MARRIAGES ARE MADE IN HEAVEN.
It may be so, but we have our doubts upon the matter. Heaven, we think, would have made neater jobs than most of them are. Not that we incline, with certain Manicheans, to give the other power the credit of their manufacture. They are a cut above him. That the Devil inhabits hell, we know ; but we also know that he did not make it.
We have sometimes wondered that Milton did not think it necessary to prefix a “Doctrine and Discipline of Marriage” to his “ Doctrine and Discipline of Divorce.” When his hand was in, he might as well have done it. Whatever evil rumours may be abroad as to his practical fitness for making the married state happy, “and keeping it so," it is evident, from his account of the life Adam led in Paradise, that he had very pretty theoretical notions on the subject. Perhaps, as some old heathen philosophers held the business of life to be preparation for death, Milton esteemed divorce the great object of matrimony, and, like other great men, forgot the means in the end.
There are two main obstacles to the proper choice of a partner. People are, for the most part, in love, as far as their natures will permit, when they marry; and hence a twofold delusion. Firstly, each party sees the other through the glowing medium of passion; secondly, each is for the time in reality a different being from what he or she was before, and is to be again.
And firstly, of the first.–Each sees the other through the glowing medium of passion; which makes the object seen through it differ as much from its ordinary phasis as Arthur's seat seen through the tremulous atmosphere of a summer's noon-day, with the dim shadow of a drowsy cloud stealing over it at times, like the drooping of woman's eyelid veiling the glow of love, does from Arthur's seat when the rain cloud wreathes its summit, and the damp chilly gale sobs down the Hunter's bog, and every crag stands out with more than wonted blackness and harshness.
It is this that makes poets such pre-eminently bad selectors of wives. They, more keenly alive than other men to every throb of sense and sentiment, have also the marrying instinct more strong within them. Rich in all stores of imaginative wealth, they can, under the access of passion, hang festoons of all that is rich and beautiful round the ungainliest persons. A strange bashfulness ever attendant on the most gifted minds keeps them at a timorous distance from all who do not meet them half-way; and a shrinking sensitiveness, which is pained even by beholding what is unamiable, makes them translate every indication favourably. In short, the exceptions are few in which poets have not made such an owlish choice in marriage as to astonish every one.

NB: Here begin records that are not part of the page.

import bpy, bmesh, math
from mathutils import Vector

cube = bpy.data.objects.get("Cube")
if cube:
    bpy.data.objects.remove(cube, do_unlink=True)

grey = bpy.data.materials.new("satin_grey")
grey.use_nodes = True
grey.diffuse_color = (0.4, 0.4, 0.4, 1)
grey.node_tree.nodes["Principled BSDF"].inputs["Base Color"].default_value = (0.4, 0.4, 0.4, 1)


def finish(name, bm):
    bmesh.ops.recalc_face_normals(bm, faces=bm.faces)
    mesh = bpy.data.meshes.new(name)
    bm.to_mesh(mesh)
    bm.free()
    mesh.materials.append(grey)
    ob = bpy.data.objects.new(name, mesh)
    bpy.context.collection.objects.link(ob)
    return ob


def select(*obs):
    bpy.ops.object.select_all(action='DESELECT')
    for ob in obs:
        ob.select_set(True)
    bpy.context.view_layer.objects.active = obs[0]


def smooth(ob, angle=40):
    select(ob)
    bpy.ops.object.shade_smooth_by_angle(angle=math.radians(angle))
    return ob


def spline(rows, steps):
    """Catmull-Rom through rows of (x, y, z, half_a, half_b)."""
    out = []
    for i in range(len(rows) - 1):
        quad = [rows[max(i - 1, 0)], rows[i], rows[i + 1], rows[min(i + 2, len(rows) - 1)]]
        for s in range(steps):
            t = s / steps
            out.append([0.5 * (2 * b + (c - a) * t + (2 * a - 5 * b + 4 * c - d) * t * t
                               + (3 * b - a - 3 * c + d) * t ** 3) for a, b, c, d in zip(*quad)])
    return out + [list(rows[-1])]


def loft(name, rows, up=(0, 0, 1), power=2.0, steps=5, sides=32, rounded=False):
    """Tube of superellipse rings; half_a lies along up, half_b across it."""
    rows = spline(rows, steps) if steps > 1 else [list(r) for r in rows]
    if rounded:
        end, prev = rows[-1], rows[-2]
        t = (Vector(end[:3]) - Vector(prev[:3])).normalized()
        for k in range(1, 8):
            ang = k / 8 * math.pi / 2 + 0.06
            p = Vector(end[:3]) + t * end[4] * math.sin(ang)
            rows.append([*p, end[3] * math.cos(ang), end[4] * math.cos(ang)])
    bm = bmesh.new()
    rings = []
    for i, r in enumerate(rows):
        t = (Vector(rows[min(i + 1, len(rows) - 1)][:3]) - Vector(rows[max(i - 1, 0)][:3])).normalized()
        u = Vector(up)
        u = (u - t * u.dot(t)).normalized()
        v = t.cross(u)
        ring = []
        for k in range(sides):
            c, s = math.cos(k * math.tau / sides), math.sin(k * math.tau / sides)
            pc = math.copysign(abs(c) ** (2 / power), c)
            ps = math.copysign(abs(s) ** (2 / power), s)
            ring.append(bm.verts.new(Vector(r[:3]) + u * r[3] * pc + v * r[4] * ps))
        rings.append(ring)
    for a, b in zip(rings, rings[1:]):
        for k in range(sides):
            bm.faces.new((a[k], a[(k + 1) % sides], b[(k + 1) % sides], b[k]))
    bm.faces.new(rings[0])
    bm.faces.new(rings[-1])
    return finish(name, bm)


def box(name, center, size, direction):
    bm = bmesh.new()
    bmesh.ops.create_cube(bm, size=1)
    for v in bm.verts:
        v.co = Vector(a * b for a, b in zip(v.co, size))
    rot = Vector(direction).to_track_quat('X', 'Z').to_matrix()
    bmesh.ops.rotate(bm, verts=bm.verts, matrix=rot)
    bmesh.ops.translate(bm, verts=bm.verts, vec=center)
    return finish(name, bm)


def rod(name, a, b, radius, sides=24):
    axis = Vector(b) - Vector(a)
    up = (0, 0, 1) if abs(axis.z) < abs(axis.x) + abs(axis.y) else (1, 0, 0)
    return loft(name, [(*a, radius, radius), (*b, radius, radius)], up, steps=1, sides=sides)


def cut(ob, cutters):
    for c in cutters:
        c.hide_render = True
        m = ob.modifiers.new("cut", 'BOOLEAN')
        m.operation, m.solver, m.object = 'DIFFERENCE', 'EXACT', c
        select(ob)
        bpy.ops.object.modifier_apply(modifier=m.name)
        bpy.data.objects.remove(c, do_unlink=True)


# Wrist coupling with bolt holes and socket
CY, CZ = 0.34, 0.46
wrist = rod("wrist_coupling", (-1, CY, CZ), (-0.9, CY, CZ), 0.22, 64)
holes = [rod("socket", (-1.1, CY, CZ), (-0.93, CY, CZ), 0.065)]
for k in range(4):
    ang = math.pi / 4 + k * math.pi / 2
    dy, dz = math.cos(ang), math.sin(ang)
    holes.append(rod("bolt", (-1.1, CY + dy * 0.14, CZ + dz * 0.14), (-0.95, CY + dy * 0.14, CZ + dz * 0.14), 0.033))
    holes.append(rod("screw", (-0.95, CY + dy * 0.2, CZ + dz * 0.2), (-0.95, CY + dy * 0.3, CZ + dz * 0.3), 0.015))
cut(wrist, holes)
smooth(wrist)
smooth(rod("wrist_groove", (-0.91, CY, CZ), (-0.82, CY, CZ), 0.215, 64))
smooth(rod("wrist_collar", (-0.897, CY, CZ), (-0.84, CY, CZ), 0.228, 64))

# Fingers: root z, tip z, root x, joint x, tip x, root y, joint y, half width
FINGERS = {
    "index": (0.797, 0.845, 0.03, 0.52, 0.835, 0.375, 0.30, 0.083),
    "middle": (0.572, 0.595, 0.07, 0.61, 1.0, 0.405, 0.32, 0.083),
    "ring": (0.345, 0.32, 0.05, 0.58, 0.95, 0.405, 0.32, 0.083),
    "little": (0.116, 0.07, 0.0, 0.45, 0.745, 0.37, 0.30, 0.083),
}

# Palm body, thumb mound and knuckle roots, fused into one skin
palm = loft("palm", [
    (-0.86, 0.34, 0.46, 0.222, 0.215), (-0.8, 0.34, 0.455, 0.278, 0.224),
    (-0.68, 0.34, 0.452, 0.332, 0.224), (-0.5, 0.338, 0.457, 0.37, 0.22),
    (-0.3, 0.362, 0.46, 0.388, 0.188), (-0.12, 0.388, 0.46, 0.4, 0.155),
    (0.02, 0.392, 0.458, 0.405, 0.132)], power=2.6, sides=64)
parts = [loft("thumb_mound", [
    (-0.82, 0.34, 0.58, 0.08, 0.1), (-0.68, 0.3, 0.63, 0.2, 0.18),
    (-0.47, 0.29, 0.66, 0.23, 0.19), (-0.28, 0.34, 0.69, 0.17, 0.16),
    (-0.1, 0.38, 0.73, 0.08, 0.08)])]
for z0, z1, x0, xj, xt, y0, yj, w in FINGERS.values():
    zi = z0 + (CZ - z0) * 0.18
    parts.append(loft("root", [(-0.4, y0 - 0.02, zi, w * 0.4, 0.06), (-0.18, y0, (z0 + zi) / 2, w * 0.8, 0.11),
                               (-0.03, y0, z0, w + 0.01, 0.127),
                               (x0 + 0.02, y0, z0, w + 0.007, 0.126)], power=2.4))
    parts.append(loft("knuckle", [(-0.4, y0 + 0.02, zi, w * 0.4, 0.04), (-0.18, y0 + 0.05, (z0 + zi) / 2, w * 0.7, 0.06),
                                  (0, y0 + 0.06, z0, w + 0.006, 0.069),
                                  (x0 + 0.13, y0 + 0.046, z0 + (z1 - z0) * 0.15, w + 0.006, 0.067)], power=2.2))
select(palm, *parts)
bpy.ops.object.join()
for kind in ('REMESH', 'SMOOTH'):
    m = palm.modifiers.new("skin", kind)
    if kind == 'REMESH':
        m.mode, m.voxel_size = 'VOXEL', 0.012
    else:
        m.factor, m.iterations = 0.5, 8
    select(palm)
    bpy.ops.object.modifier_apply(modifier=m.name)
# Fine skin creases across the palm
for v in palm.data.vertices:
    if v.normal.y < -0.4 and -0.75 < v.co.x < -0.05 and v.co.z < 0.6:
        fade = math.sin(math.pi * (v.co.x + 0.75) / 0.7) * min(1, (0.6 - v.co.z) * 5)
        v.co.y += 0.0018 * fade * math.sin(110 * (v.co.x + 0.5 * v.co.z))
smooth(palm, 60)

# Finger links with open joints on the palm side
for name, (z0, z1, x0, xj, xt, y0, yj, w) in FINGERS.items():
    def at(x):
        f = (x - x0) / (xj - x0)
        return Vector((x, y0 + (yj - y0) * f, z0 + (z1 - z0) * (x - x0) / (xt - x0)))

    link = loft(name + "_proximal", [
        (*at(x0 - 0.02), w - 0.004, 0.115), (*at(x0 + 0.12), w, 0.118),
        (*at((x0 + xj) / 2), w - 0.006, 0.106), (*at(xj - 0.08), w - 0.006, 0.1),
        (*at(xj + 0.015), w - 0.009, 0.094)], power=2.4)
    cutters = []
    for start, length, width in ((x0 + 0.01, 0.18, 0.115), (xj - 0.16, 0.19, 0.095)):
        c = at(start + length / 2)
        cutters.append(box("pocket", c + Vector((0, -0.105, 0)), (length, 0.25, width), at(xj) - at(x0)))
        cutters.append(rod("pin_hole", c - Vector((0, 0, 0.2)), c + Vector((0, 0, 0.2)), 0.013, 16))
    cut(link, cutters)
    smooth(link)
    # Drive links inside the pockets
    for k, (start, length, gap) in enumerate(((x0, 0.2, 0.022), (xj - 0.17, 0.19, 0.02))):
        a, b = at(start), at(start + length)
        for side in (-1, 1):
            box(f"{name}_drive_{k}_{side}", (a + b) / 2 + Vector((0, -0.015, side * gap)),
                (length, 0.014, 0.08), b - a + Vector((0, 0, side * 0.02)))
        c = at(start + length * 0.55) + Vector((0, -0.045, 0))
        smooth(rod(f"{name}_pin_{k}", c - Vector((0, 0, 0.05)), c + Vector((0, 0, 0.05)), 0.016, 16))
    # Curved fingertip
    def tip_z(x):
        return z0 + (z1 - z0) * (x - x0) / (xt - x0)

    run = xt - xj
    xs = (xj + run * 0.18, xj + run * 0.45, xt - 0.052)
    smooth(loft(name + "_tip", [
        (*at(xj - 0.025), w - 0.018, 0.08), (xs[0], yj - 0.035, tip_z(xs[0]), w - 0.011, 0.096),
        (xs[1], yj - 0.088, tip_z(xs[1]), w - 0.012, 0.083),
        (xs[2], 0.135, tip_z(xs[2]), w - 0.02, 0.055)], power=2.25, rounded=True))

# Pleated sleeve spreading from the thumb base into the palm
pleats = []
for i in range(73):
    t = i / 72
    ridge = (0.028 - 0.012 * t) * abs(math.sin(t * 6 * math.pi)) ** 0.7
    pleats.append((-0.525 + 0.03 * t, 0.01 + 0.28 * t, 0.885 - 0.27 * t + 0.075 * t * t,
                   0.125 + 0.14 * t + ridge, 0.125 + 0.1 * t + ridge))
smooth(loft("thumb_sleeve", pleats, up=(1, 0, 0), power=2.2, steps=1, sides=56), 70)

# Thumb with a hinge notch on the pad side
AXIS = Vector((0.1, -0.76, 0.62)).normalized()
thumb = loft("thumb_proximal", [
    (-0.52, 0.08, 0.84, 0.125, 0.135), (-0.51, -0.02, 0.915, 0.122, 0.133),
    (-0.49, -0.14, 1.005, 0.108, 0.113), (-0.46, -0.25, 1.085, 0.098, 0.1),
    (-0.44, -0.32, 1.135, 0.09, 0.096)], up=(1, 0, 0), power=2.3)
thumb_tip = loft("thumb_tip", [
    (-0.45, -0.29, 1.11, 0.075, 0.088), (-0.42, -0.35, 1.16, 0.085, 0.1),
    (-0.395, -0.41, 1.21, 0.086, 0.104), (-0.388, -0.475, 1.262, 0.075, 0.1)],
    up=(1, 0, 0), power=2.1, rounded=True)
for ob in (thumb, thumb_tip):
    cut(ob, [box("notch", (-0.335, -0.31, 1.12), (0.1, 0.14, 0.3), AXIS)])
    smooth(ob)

But a more serious source of misapprehension than the erroneous opi. nion entertained of the future partner's character, is the temporary